**What is being asked**
Each line of the records that follow must come back exactly, with pictures skipped.

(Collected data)
----

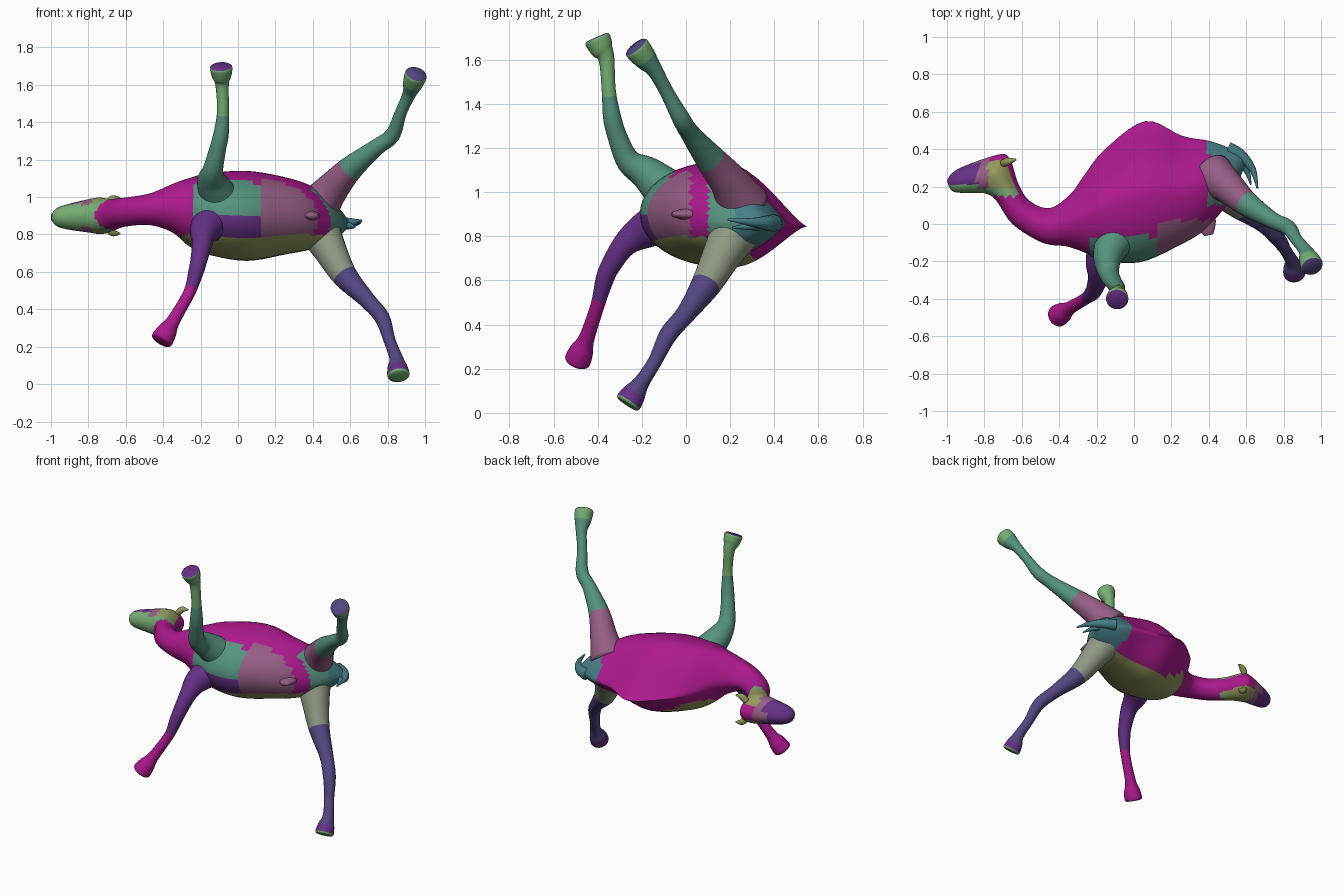
import bpy, bmesh
from math import sin, cos, pi
from mathutils import Vector

if "Cube" in bpy.data.objects:
    bpy.data.objects.remove(bpy.data.objects["Cube"])

COLORS = {
    "magenta": (.42, .01, .27), "mauve": (.30, .11, .23), "olive": (.30, .32, .11),
    "teal": (.09, .29, .21), "green": (.18, .42, .17), "purple": (.13, .03, .24),
    "indigo": (.09, .06, .22), "blue": (.06, .21, .24), "sage": (.27, .32, .23),
}
NAMES = list(COLORS)
for n in NAMES:
    bpy.data.materials.new(n).diffuse_color = (*COLORS[n], 1)


def resample(keys, n=5):
    """Smooth curve through key tuples, n steps per span."""
    out = []
    for i in range(len(keys) - 1):
        p = keys[max(i - 1, 0)], keys[i], keys[i + 1], keys[min(i + 2, len(keys) - 1)]
        for t in (s / n for s in range(n)):
            out.append(tuple(
                b + t / 2 * (c - a + t * (2 * a - 5 * b + 4 * c - d + t * (3 * (b - c) + d - a)))
                for a, b, c, d in zip(*p)))
    return out + [tuple(keys[-1])]


def skin(name, rings, color):
    """Join rings of points into a closed smooth skin; color(centre, t) names the material."""
    bm = bmesh.new()
    rows = [[bm.verts.new(p) for p in r] for r in rings]
    k = len(rows[0])

    def face(t, *verts):
        f = bm.faces.new(verts)
        f.smooth = True
        f.material_index = NAMES.index(color(f.calc_center_median(), t))

    for i, (a, b) in enumerate(zip(rows, rows[1:])):
        for j in range(k):
            face(i / len(rows), a[j], a[(j + 1) % k], b[(j + 1) % k], b[j])
    for row, t in ((rows[0], 0), (rows[-1], 1)):
        mid = bm.verts.new(sum((v.co for v in row), Vector()) / k)
        for j in range(k):
            face(t, row[j], row[(j + 1) % k], mid)
    bmesh.ops.recalc_face_normals(bm, faces=bm.faces)
    me = bpy.data.meshes.new(name)
    bm.to_mesh(me)
    bm.free()
    for n in NAMES:
        me.materials.append(bpy.data.materials[n])
    ob = bpy.data.objects.new(name, me)
    bpy.context.collection.objects.link(ob)
    return ob


def limb(name, path, radii, bands, segs=24):
    """Round tube along a path; bands = (end fraction, colour)."""
    pts = resample([(*p, r) for p, r in zip(path, radii)])
    rings, u = [], Vector((.9, .3, .4))
    for i, p in enumerate(pts):
        d = Vector(pts[min(i + 1, len(pts) - 1)][:3]) - Vector(pts[max(i - 1, 0)][:3])
        d.normalize()
        u = (u - d * u.dot(d)).normalized()
        v = d.cross(u)
        angles = [2 * pi * j / segs for j in range(segs)]
        rings.append([Vector(p[:3]) + p[3] * (u * cos(a) + v * sin(a)) for a in angles])
    return skin(name, rings, lambda c, t: next(n for e, n in bands if t <= e))


def leg(name, path, thick, bands):
    """Leg whose last two points are ankle and sole; adds a flared pad foot."""
    *path, ankle, sole = [Vector(p) for p in path]
    path += [ankle, ankle.lerp(sole, .55), sole, ankle.lerp(sole, 1.12)]
    return limb(name, path, thick + [.041, .032, .036, .053, .06, .051], bands)


# body, neck and head: back x y, belly x y, centre z, half width
BODY = [
    (.60, .33, .53, .15, .86, .02), (.56, .38, .48, .08, .87, .09), (.42, .44, .38, -.03, .89, .165),
    (.26, .47, .25, -.11, .9, .205), (.06, .55, .03, -.205, .9, .24), (-.155, .4, -.18, -.19, .91, .215),
    (-.26, .27, -.27, -.15, .92, .18), (-.34, .16, -.36, -.12, .94, .13), (-.45, .085, -.49, -.1, .935, .085),
    (-.56, .125, -.65, 0, .92, .077), (-.62, .22, -.74, .13, .905, .085), (-.665, .35, -.8, .165, .9, .097),
    (-.73, .37, -.83, .165, .9, .092), (-.94, .295, -.955, .17, .893, .058), (-1, .235, -.99, .2, .893, .02),
]


def body_ring(r, segs=48):
    tx, ty, bx, by, z, w = r
    narrow = max(w / .24, 0) ** 1.5      # wide rings taper to a ridge at the back
    ring = []
    for j in range(segs):
        c, s = cos(2 * pi * j / segs), sin(2 * pi * j / segs)
        up = max(c, 0)
        ring.append(((tx + bx + (tx - bx) * c) / 2, (ty + by + (ty - by) * c) / 2,
                     z + w * s * (1 - narrow * up * up) - .055 * narrow * up))
    return ring


def body_color(c, t):
    x, y, z = c
    if x < -.84:
        return "green" if y < .21 else "purple"
    if x < -.62 and y > .15:
        return "green" if y < .19 else "mauve" if x < -.78 else "olive" if abs(z - .9) > .05 else "magenta"
    if x > .4 and y > .1:
        return "blue" if y > .22 else "teal"
    if -.24 < x < .12 and y < -.06 and z > .78:
        return "teal" if z > .9 else "purple"
    if z < .8 and y < .3 and x > -.3:
        return "olive"
    return "mauve" if x > .12 and y < .02 else "magenta"


skin("body_neck_head", [body_ring(r) for r in resample(BODY)], body_color)

# front legs
FRONT = [.11, .08, .056, .045]
leg("front_leg_upper_side", [
    (-.09, -.06, .98), (-.14, -.17, 1.08), (-.135, -.26, 1.14), (-.11, -.31, 1.25),
    (-.09, -.335, 1.34), (-.08, -.35, 1.46), (-.085, -.36, 1.6), (-.09, -.4, 1.69)],
    FRONT, [(.5, "teal"), (.9, "green"), (1, "purple")])
leg("front_leg_lower_side", [
    (-.13, -.08, .88), (-.18, -.2, .82), (-.19, -.28, .76), (-.21, -.345, .66),
    (-.225, -.37, .6), (-.26, -.4, .49), (-.345, -.45, .34), (-.405, -.49, .24)],
    FRONT, [(.5, "purple"), (1, "magenta")])

# hind legs
HIND = [.12, .09, .068, .045]
leg("hind_leg_upper_side", [
    (.42, .26, .94), (.5, .2, 1.04), (.6, .11, 1.15), (.74, .02, 1.265),
    (.825, -.02, 1.33), (.87, -.085, 1.45), (.915, -.14, 1.55), (.95, -.22, 1.65)],
    HIND, [(.2, "mauve"), (.75, "teal"), (.9, "green"), (1, "indigo")])
leg("hind_leg_lower_side", [
    (.42, .24, .85), (.49, .165, .72), (.57, .09, .58), (.69, 0, .45),
    (.77, -.08, .355), (.81, -.14, .235), (.845, -.2, .14), (.858, -.26, .05)],
    HIND, [(.2, "sage"), (.75, "indigo"), (.85, "purple"), (1, "green")])

# tail and its side tuft
limb("tail", [(.5, .4, .86), (.57, .365, .86), (.635, .29, .865), (.66, .19, .876)],
     [.04, .033, .018, .005], [(1, "blue")], 12)
limb("tail_tuft", [(.54, .37, .855), (.6, .29, .845), (.625, .21, .84)],
     [.03, .017, .004], [(1, "blue")], 12)

# thin flap under the rear belly
flap = limb("belly_flap", [(.36, .08, .9), (.385, 0, .9), (.4, -.06, .9)],
            [.07, .055, .025], [(1, "mauve")])
for vert in flap.data.vertices:
    vert.co.z = .45 + vert.co.z / 2

# ears, mirrored about the head's mid plane
for side, label in ((1, "upper"), (-1, "lower")):
    limb("ear_" + label, [(-.7, .325, .9 + side * .06), (-.67, .335, .9 + side * .09),
                          (-.63, .345, .9 + side * .095)], [.02, .02, .004], [(1, "olive")], 12)

for m in bpy.data.materials:
    if m.users and not m.is_grease_pencil:
        m.use_nodes = True
        m.node_tree.nodes["Principled BSDF"].inputs["Base Color"].default_value = m.diffuse_color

----

**Output of the exercise**
import bpy, bmesh
from math import sin, cos, pi
from mathutils import Vector

if "Cube" in bpy.data.objects:
    bpy.data.objects.remove(bpy.data.objects["Cube"])

COLORS = {
    "magenta": (.42, .01, .27), "mauve": (.30, .11, .23), "olive": (.30, .32, .11),
    "teal": (.09, .29, .21), "green": (.18, .42, .17), "purple": (.13, .03, .24),
    "indigo": (.09, .06, .22), "blue": (.06, .21, .24), "sage": (.27, .32, .23),
}
NAMES = list(COLORS)
for n in NAMES:
    bpy.data.materials.new(n).diffuse_color = (*COLORS[n], 1)


def resample(keys, n=5):
    """Smooth curve through key tuples, n steps per span."""
    out = []
    for i in range(len(keys) - 1):
        p = keys[max(i - 1, 0)], keys[i], keys[i + 1], keys[min(i + 2, len(keys) - 1)]
        for t in (s / n for s in range(n)):
            out.append(tuple(
                b + t / 2 * (c - a + t * (2 * a - 5 * b + 4 * c - d + t * (3 * (b - c) + d - a)))
                for a, b, c, d in zip(*p)))
    return out + [tuple(keys[-1])]


def skin(name, rings, color):
    """Join rings of points into a closed smooth skin; color(centre, t) names the material."""
    bm = bmesh.new()
    rows = [[bm.verts.new(p) for p in r] for r in rings]
    k = len(rows[0])

    def face(t, *verts):
        f = bm.faces.new(verts)
        f.smooth = True
        f.material_index = NAMES.index(color(f.calc_center_median(), t))

    for i, (a, b) in enumerate(zip(rows, rows[1:])):
        for j in range(k):
            face(i / len(rows), a[j], a[(j + 1) % k], b[(j + 1) % k], b[j])
    for row, t in ((rows[0], 0), (rows[-1], 1)):
        mid = bm.verts.new(sum((v.co for v in row), Vector()) / k)
        for j in range(k):
            face(t, row[j], row[(j + 1) % k], mid)
    bmesh.ops.recalc_face_normals(bm, faces=bm.faces)
    me = bpy.data.meshes.new(name)
    bm.to_mesh(me)
    bm.free()
    for n in NAMES:
        me.materials.append(bpy.data.materials[n])
    ob = bpy.data.objects.new(name, me)
    bpy.context.collection.objects.link(ob)
    return ob


def limb(name, path, radii, bands, segs=24):
    """Round tube along a path; bands = (end fraction, colour)."""
    pts = resample([(*p, r) for p, r in zip(path, radii)])
    rings, u = [], Vector((.9, .3, .4))
    for i, p in enumerate(pts):
        d = Vector(pts[min(i + 1, len(pts) - 1)][:3]) - Vector(pts[max(i - 1, 0)][:3])
        d.normalize()
        u = (u - d * u.dot(d)).normalized()
        v = d.cross(u)
        angles = [2 * pi * j / segs for j in range(segs)]
        rings.append([Vector(p[:3]) + p[3] * (u * cos(a) + v * sin(a)) for a in angles])
    return skin(name, rings, lambda c, t: next(n for e, n in bands if t <= e))


def leg(name, path, thick, bands):
    """Leg whose last two points are ankle and sole; adds a flared pad foot."""
    *path, ankle, sole = [Vector(p) for p in path]
    path += [ankle, ankle.lerp(sole, .55), sole, ankle.lerp(sole, 1.12)]
    return limb(name, path, thick + [.041, .032, .036, .053, .06, .051], bands)


# body, neck and head: back x y, belly x y, centre z, half width
BODY = [
    (.60, .33, .53, .15, .86, .02), (.56, .38, .48, .08, .87, .09), (.42, .44, .38, -.03, .89, .165),
    (.26, .47, .25, -.11, .9, .205), (.06, .55, .03, -.205, .9, .24), (-.155, .4, -.18, -.19, .91, .215),
    (-.26, .27, -.27, -.15, .92, .18), (-.34, .16, -.36, -.12, .94, .13), (-.45, .085, -.49, -.1, .935, .085),
    (-.56, .125, -.65, 0, .92, .077), (-.62, .22, -.74, .13, .905, .085), (-.665, .35, -.8, .165, .9, .097),
    (-.73, .37, -.83, .165, .9, .092), (-.94, .295, -.955, .17, .893, .058), (-1, .235, -.99, .2, .893, .02),
]


def body_ring(r, segs=48):
    tx, ty, bx, by, z, w = r
    narrow = max(w / .24, 0) ** 1.5      # wide rings taper to a ridge at the back
    ring = []
    for j in range(segs):
        c, s = cos(2 * pi * j / segs), sin(2 * pi * j / segs)
        up = max(c, 0)
        ring.append(((tx + bx + (tx - bx) * c) / 2, (ty + by + (ty - by) * c) / 2,
                     z + w * s * (1 - narrow * up * up) - .055 * narrow * up))
    return ring


def body_color(c, t):
    x, y, z = c
    if x < -.84:
        return "green" if y < .21 else "purple"
    if x < -.62 and y > .15:
        return "green" if y < .19 else "mauve" if x < -.78 else "olive" if abs(z - .9) > .05 else "magenta"
    if x > .4 and y > .1:
        return "blue" if y > .22 else "teal"
    if -.24 < x < .12 and y < -.06 and z > .78:
        return "teal" if z > .9 else "purple"
    if z < .8 and y < .3 and x > -.3:
        return "olive"
    return "mauve" if x > .12 and y < .02 else "magenta"


skin("body_neck_head", [body_ring(r) for r in resample(BODY)], body_color)

# front legs
FRONT = [.11, .08, .056, .045]
leg("front_leg_upper_side", [
    (-.09, -.06, .98), (-.14, -.17, 1.08), (-.135, -.26, 1.14), (-.11, -.31, 1.25),
    (-.09, -.335, 1.34), (-.08, -.35, 1.46), (-.085, -.36, 1.6), (-.09, -.4, 1.69)],
    FRONT, [(.5, "teal"), (.9, "green"), (1, "purple")])
leg("front_leg_lower_side", [
    (-.13, -.08, .88), (-.18, -.2, .82), (-.19, -.28, .76), (-.21, -.345, .66),
    (-.225, -.37, .6), (-.26, -.4, .49), (-.345, -.45, .34), (-.405, -.49, .24)],
    FRONT, [(.5, "purple"), (1, "magenta")])

# hind legs
HIND = [.12, .09, .068, .045]
leg("hind_leg_upper_side", [
    (.42, .26, .94), (.5, .2, 1.04), (.6, .11, 1.15), (.74, .02, 1.265),
    (.825, -.02, 1.33), (.87, -.085, 1.45), (.915, -.14, 1.55), (.95, -.22, 1.65)],
    HIND, [(.2, "mauve"), (.75, "teal"), (.9, "green"), (1, "indigo")])
leg("hind_leg_lower_side", [
    (.42, .24, .85), (.49, .165, .72), (.57, .09, .58), (.69, 0, .45),
    (.77, -.08, .355), (.81, -.14, .235), (.845, -.2, .14), (.858, -.26, .05)],
    HIND, [(.2, "sage"), (.75, "indigo"), (.85, "purple"), (1, "green")])

# tail and its side tuft
limb("tail", [(.5, .4, .86), (.57, .365, .86), (.635, .29, .865), (.66, .19, .876)],
     [.04, .033, .018, .005], [(1, "blue")], 12)
limb("tail_tuft", [(.54, .37, .855), (.6, .29, .845), (.625, .21, .84)],
     [.03, .017, .004], [(1, "blue")], 12)

# thin flap under the rear belly
flap = limb("belly_flap", [(.36, .08, .9), (.385, 0, .9), (.4, -.06, .9)],
            [.07, .055, .025], [(1, "mauve")])
for vert in flap.data.vertices:
    vert.co.z = .45 + vert.co.z / 2

# ears, mirrored about the head's mid plane
for side, label in ((1, "upper"), (-1, "lower")):
    limb("ear_" + label, [(-.7, .325, .9 + side * .06), (-.67, .335, .9 + side * .09),
                          (-.63, .345, .9 + side * .095)], [.02, .02, .004], [(1, "olive")], 12)

for m in bpy.data.materials:
    if m.users and not m.is_grease_pencil:
        m.use_nodes = True
        m.node_tree.nodes["Principled BSDF"].inputs["Base Color"].default_value = m.diffuse_color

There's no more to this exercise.